Nancy asked in a comment I posted a couple of days ago, "Did you really post this at 3:14 A.M.?"
Oh yes. I sleep well most nights; I usually go to sleep within minutes of going to bed. However, no matter whether I hit the sack at 8 P.M. or midnight, I wake up early. Usually not at 3 A.M., but often at four, and almost always by five. I decided years ago that six hours of sleep must be right for me, because I cannot force myself to sleep longer unless I take an over-the-counter sleep aid. Since I don't have to go to work, I don't often take a pill unless I've had a string of nights of only sleeping four or five hours.
I'd love to sleep longer. I lie there awake for an hour, sometimes, hoping sleep will return; it seldom does.
Michaele left this comment on my previous entry: "Six miles a day?"
This is in reference to the fact I mentioned walking that far, back in 1983.
Yes, that year I became rather addicted to walking; there were days I even walked twelve miles.
It's no wonder my knees are bad, is it?
Here's the scoop:
Cliff worked at a butcher shop three miles from where we lived during that two-and-a-half-year period. He had a spell of extreme back trouble; he was off work for at least three weeks. A couple of times he passed out from pain, just getting up to walk to the bathroom. When he walked, he bent to one side; he absolutely could not straighten up.
I checked out a book at the library, "The Back Book". It really enlightened us on back problems and what to do about them.
One thing suggested in the book was to start walking, because the more you lay around, the worse your back is going to get. Cliff had tried everything else, including going to KU Medical Center, trying to find relief. The specialists found very little wrong with him except for some nerve damage and several arthritic spurs, which the doctor said you will find in anybody who does hard physical labor. There was no medical remedy for these problems.
So Cliff figured he had nothing to lose; he decided he'd walk the three miles to work every day. Since I really had nothing better to do, I accompanied him and then walked home alone. That was my six miles a day.
When Cliff started walking after being laid up so long, he looked like he was related to a pretzel, leaning to the side from the waist at a precarious angle. Each day he straightened up a little more until he finally was walking totally upright.
Cliff's back is still fragile as glass; every morning when he gets out of bed, he lists to one side a bit. As the day goes on he straightens up, but he always has some degree of back pain. When weather prevents us going for our daily walk, as it has in the past few days, his back stiffens up even more.
That butcher shop where he worked for so many years is responsible for most of Cliff's back problems.
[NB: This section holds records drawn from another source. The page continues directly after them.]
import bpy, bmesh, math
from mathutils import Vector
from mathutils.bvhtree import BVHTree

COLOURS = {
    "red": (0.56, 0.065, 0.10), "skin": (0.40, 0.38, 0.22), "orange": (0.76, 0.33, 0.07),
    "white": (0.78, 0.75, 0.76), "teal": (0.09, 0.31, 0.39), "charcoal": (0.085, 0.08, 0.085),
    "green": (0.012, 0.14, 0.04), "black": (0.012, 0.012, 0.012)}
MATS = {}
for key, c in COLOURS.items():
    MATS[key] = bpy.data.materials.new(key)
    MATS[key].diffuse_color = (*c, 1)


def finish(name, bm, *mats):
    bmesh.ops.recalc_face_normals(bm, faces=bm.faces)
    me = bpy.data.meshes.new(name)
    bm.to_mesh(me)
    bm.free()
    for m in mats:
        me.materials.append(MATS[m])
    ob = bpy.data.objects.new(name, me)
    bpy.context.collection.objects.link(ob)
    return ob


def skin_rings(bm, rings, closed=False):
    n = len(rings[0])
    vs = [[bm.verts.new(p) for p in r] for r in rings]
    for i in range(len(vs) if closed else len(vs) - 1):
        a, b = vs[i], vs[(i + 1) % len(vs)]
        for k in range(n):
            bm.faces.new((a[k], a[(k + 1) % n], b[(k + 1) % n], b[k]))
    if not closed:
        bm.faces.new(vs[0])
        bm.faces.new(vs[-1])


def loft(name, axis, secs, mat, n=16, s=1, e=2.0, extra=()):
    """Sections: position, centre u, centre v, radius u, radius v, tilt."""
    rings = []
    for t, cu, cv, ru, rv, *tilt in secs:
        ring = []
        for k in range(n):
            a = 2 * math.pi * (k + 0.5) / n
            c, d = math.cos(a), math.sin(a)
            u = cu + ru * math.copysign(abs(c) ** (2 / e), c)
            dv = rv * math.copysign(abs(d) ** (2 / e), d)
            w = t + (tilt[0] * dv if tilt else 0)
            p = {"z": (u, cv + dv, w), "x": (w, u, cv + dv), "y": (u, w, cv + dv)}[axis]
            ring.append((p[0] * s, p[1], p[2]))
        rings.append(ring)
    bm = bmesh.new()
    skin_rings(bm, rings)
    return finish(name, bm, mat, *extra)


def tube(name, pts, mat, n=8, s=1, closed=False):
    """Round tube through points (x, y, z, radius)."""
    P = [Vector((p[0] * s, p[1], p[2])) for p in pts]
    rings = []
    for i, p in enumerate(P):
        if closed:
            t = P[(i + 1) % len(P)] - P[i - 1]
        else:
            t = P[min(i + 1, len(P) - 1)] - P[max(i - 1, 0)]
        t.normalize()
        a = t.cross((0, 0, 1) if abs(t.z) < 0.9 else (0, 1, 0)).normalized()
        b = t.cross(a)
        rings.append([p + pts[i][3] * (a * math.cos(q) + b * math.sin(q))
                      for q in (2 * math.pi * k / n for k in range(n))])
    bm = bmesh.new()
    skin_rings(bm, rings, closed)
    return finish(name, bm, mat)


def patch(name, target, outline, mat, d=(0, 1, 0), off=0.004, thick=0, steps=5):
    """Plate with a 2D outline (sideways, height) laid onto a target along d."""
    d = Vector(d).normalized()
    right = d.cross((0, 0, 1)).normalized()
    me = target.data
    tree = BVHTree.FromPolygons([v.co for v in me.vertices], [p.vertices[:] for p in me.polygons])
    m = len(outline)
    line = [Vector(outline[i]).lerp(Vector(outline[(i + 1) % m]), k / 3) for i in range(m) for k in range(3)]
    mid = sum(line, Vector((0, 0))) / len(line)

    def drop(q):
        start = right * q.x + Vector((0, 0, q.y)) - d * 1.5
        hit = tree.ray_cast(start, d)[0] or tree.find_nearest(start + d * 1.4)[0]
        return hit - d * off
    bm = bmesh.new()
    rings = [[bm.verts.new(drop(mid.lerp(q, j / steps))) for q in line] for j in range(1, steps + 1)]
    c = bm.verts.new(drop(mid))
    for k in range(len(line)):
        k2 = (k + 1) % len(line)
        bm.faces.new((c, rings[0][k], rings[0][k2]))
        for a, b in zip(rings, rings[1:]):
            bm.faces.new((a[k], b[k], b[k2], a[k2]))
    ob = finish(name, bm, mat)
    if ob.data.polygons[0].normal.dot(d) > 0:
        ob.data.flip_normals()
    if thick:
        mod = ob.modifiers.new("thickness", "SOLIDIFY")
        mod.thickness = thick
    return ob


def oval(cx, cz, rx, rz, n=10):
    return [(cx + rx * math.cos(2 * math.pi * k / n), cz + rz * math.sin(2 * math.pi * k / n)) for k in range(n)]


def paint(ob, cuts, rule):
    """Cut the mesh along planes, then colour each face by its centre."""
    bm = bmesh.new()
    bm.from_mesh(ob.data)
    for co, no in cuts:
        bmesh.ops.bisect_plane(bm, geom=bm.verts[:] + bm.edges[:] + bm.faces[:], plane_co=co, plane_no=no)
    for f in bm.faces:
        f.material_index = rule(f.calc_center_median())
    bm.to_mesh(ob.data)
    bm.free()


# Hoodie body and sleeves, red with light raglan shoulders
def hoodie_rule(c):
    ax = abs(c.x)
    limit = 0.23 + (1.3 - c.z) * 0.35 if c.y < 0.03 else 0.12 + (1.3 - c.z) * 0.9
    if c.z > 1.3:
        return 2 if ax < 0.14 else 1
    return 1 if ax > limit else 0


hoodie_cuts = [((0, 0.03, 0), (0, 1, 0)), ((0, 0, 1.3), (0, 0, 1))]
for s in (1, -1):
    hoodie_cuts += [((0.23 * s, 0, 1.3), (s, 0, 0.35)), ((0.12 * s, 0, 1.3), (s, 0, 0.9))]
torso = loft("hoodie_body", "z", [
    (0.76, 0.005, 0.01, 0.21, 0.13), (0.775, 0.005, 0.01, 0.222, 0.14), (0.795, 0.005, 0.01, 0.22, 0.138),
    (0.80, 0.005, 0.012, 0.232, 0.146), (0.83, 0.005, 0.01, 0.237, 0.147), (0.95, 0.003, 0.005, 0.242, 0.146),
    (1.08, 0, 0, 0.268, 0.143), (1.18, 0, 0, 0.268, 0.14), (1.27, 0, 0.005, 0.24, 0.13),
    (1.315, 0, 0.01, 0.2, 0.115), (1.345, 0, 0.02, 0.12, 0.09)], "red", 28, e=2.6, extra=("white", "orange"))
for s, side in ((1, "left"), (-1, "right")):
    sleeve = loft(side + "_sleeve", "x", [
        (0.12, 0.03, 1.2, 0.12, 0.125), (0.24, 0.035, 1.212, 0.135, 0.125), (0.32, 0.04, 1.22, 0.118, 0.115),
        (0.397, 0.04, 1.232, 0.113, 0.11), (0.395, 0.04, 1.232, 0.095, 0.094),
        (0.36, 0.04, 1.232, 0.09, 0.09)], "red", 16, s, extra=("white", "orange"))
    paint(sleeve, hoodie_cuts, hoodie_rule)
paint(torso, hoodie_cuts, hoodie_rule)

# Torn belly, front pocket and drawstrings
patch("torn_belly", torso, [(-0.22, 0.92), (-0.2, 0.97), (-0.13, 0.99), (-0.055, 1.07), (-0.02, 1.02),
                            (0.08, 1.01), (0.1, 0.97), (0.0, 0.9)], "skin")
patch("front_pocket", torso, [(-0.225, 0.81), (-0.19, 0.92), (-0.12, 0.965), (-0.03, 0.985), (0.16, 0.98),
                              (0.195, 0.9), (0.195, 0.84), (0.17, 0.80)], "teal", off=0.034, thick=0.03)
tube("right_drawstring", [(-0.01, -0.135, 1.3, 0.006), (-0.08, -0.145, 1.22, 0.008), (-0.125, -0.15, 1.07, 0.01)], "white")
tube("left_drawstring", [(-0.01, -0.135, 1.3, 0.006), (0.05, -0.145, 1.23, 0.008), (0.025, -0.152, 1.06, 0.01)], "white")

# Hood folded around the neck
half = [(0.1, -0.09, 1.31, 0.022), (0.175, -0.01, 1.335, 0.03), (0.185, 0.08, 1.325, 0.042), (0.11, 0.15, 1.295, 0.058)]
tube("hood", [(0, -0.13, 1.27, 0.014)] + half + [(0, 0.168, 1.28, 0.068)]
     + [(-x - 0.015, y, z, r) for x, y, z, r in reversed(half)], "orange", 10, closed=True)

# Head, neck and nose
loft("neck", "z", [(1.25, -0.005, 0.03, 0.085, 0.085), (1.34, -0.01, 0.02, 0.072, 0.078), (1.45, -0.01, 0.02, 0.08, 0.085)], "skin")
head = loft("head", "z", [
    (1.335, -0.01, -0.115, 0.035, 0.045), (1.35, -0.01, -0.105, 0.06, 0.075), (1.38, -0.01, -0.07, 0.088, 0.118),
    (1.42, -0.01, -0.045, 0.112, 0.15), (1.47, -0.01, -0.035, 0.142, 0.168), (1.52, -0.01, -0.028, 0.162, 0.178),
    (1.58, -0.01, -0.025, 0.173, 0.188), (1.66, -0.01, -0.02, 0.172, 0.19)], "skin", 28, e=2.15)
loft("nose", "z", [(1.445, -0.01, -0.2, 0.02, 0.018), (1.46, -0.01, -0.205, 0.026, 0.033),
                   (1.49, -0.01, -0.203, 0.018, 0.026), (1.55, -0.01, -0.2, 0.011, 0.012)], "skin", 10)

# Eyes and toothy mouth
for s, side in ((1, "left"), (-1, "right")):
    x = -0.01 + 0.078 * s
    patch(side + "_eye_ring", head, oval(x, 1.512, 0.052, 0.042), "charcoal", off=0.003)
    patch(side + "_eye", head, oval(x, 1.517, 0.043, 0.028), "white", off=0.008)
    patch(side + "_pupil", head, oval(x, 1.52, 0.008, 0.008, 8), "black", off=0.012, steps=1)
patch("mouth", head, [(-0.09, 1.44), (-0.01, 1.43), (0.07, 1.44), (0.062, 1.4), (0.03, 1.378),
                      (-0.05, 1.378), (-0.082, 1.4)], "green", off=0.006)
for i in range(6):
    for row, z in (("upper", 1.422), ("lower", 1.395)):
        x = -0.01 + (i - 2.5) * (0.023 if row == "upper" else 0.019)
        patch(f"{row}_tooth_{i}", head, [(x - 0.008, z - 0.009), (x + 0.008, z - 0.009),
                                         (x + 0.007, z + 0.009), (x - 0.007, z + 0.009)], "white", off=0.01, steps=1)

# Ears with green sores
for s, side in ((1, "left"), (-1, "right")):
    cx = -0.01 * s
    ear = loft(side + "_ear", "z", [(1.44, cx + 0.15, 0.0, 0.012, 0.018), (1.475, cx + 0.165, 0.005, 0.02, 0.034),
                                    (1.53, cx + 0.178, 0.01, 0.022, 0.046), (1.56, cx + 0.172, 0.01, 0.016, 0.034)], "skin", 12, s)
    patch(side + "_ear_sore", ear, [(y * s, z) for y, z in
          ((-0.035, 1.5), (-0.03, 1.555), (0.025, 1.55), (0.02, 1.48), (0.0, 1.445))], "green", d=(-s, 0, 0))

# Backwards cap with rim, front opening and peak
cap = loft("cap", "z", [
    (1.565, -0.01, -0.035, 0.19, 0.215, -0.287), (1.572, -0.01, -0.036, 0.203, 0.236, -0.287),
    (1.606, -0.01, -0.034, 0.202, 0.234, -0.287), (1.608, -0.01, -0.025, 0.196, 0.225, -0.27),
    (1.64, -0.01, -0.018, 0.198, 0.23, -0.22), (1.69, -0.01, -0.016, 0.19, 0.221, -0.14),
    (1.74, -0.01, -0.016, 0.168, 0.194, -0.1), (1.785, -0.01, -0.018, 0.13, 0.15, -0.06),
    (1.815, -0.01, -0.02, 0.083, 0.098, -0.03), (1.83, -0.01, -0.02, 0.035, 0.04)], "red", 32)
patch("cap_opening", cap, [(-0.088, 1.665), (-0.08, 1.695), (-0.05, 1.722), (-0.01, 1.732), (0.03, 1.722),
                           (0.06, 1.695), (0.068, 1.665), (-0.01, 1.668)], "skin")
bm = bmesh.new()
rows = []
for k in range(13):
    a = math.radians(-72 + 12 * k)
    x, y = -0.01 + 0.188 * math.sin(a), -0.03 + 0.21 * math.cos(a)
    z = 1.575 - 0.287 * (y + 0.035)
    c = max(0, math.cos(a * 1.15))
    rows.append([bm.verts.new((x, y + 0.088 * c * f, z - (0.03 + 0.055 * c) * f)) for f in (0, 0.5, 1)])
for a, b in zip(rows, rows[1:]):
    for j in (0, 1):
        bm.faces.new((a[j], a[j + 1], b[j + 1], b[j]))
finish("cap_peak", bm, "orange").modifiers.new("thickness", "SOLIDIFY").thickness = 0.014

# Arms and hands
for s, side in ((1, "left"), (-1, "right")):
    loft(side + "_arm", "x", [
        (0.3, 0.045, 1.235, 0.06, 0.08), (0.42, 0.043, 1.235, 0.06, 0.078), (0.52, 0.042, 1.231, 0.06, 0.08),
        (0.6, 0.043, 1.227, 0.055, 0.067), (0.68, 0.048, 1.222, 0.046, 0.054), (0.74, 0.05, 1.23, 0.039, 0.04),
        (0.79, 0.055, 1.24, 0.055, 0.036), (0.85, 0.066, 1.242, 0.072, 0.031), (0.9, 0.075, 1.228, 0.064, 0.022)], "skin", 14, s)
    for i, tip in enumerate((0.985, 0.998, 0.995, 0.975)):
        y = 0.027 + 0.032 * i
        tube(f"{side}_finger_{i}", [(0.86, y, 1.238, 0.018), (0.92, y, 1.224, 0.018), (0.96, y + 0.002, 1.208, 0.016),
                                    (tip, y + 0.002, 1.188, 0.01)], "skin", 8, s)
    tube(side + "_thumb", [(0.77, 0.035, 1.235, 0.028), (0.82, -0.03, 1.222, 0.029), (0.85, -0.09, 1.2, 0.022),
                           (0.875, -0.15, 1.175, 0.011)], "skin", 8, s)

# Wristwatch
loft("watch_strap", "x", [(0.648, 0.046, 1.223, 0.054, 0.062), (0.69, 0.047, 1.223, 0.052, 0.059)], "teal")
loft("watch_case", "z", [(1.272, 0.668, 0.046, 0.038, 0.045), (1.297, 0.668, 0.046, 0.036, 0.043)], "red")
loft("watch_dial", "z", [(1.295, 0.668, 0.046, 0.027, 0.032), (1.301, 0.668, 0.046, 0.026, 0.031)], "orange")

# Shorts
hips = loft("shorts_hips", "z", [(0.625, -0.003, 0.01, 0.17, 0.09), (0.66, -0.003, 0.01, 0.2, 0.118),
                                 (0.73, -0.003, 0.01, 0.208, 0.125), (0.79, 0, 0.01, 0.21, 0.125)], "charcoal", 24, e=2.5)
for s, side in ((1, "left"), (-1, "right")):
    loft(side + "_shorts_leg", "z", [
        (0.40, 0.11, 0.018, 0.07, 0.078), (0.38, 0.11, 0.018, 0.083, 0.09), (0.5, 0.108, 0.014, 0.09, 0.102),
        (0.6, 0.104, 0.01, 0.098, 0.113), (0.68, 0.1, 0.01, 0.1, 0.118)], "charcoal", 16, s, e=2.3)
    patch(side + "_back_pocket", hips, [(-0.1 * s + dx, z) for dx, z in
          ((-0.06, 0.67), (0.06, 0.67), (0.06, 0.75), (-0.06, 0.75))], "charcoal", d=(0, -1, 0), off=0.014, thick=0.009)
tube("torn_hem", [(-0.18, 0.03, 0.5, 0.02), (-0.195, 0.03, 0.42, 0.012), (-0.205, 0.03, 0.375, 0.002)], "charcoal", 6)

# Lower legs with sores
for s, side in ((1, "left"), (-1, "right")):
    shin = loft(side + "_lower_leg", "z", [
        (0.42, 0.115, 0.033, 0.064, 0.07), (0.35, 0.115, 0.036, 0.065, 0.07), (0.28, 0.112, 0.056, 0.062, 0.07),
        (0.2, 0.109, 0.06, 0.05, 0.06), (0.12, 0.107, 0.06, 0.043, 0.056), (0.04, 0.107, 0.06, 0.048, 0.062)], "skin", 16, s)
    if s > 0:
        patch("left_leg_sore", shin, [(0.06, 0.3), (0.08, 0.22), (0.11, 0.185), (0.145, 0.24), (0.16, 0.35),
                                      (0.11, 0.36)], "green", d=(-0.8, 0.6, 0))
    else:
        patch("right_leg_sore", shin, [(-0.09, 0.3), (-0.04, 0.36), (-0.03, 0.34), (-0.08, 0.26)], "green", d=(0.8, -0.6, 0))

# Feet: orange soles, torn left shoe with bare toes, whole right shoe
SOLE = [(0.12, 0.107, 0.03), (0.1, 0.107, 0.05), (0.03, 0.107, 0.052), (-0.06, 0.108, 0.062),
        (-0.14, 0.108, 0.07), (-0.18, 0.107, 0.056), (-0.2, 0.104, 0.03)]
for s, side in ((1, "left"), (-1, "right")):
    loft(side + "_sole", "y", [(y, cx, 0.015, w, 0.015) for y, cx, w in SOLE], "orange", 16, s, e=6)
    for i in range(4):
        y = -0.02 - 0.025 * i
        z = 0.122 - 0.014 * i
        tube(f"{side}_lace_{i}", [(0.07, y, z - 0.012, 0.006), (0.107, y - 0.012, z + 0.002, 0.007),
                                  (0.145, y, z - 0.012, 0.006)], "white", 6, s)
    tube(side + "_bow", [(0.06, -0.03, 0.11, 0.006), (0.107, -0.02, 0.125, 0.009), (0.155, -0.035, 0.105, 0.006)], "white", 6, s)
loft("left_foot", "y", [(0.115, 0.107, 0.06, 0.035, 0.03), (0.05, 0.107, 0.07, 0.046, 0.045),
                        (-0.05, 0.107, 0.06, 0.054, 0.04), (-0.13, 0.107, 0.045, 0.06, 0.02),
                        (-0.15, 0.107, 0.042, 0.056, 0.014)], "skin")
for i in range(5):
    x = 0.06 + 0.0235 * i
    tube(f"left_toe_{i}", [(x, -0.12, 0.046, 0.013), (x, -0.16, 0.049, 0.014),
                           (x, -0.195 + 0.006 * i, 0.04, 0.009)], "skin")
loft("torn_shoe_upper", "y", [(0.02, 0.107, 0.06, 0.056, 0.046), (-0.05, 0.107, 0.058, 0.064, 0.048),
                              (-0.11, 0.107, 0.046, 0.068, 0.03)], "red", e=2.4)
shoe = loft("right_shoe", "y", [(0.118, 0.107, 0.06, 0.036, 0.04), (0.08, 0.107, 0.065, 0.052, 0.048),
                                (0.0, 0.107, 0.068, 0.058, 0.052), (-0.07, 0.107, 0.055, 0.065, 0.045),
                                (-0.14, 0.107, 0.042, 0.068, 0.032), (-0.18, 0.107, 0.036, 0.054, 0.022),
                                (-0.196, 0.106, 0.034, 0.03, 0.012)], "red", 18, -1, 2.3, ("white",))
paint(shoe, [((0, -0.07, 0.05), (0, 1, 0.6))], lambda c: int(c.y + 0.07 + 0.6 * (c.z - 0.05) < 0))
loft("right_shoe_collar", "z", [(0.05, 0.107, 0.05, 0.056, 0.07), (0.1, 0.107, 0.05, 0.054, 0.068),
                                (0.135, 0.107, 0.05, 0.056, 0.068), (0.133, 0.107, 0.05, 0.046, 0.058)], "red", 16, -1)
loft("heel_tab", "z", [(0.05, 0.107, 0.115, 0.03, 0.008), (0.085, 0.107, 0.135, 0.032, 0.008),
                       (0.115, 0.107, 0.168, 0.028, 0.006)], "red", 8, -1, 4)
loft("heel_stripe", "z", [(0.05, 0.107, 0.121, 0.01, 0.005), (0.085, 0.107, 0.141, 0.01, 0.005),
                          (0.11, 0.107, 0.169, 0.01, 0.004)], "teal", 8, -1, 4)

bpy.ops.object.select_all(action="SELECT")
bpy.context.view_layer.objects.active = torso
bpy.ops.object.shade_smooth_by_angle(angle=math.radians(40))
He was the strongest person there, so he was the one designated to lift quarter- and half-beefs from one rail to the next.
You wouldn't believe how strong he was back then, seriously. One time he had a brush hog mower chained up to a tree lifting it off the ground about three feet, so he could get underneath it and work on it; the chain gave out and dropped it on him. I was inside the house; he yelled at me, I went running. He needed me to get on the tractor, turn it on, and lift the brush hog off him. I didn't have a clue how to do that, so my poor husband, frustrated by my incompetence, lifted the brush hog off of himself enough to squeeze out from under it.
I remember when our first pig was ready to take to the butcher shop. We didn't have any loading facilities, but Cliff rigged up something so that hopefully, we could lure the pig up into the pickup bed. That's the day we learned that pigs are very smart; they know when they're being trapped, and they will go anyplace except where you want them. After a couple of hours trying in vain to load the pig, Cliff got it cornered, stepped over it, reached down and put his arms around the pig. Until he stood up with that pig, he and the pig facing the same way, I had not realized how big the animal was: it's back feet were dragging the ground! The pig was as long as Cliff was tall. The feet dragging the ground hindered Cliff from stepping forward with his load, but somehow, amid much squealing from the pig, he got the job done. Cliff and the pig were about the same weight. All these kinds of activities, of course, contributed to his "glass" back.
Speaking of his strength, Cliff had a reputation as an arm-wrestler, so of course everybody wanted to take him on. The only time I saw him lose (back around 1983), he winked at me so I'd know what was going on and deliberately let a man win.
He finally stopped arm wrestling when it began leaving him hurting for days after a match. His right shoulder is afflicted with arthritis from so many years of wielding a knife; it's even somewhat misshapen, and I learned a long time ago not to pat him on the back at that certain spot on his shoulder. It doesn't take much to make him wince in pain.
Gee, I was only going to explain the six-mile walk. I do go on, don't I?
So far we have twenty-nine people who would like to have PW's latest book. I hope the person who most wants it, gets it, whoever that may be. By the way, I have three of her cookbooks to give away later on, in case you never got one back when it first came out. They're signed, and they're brand, spanking new. So keep that in mind.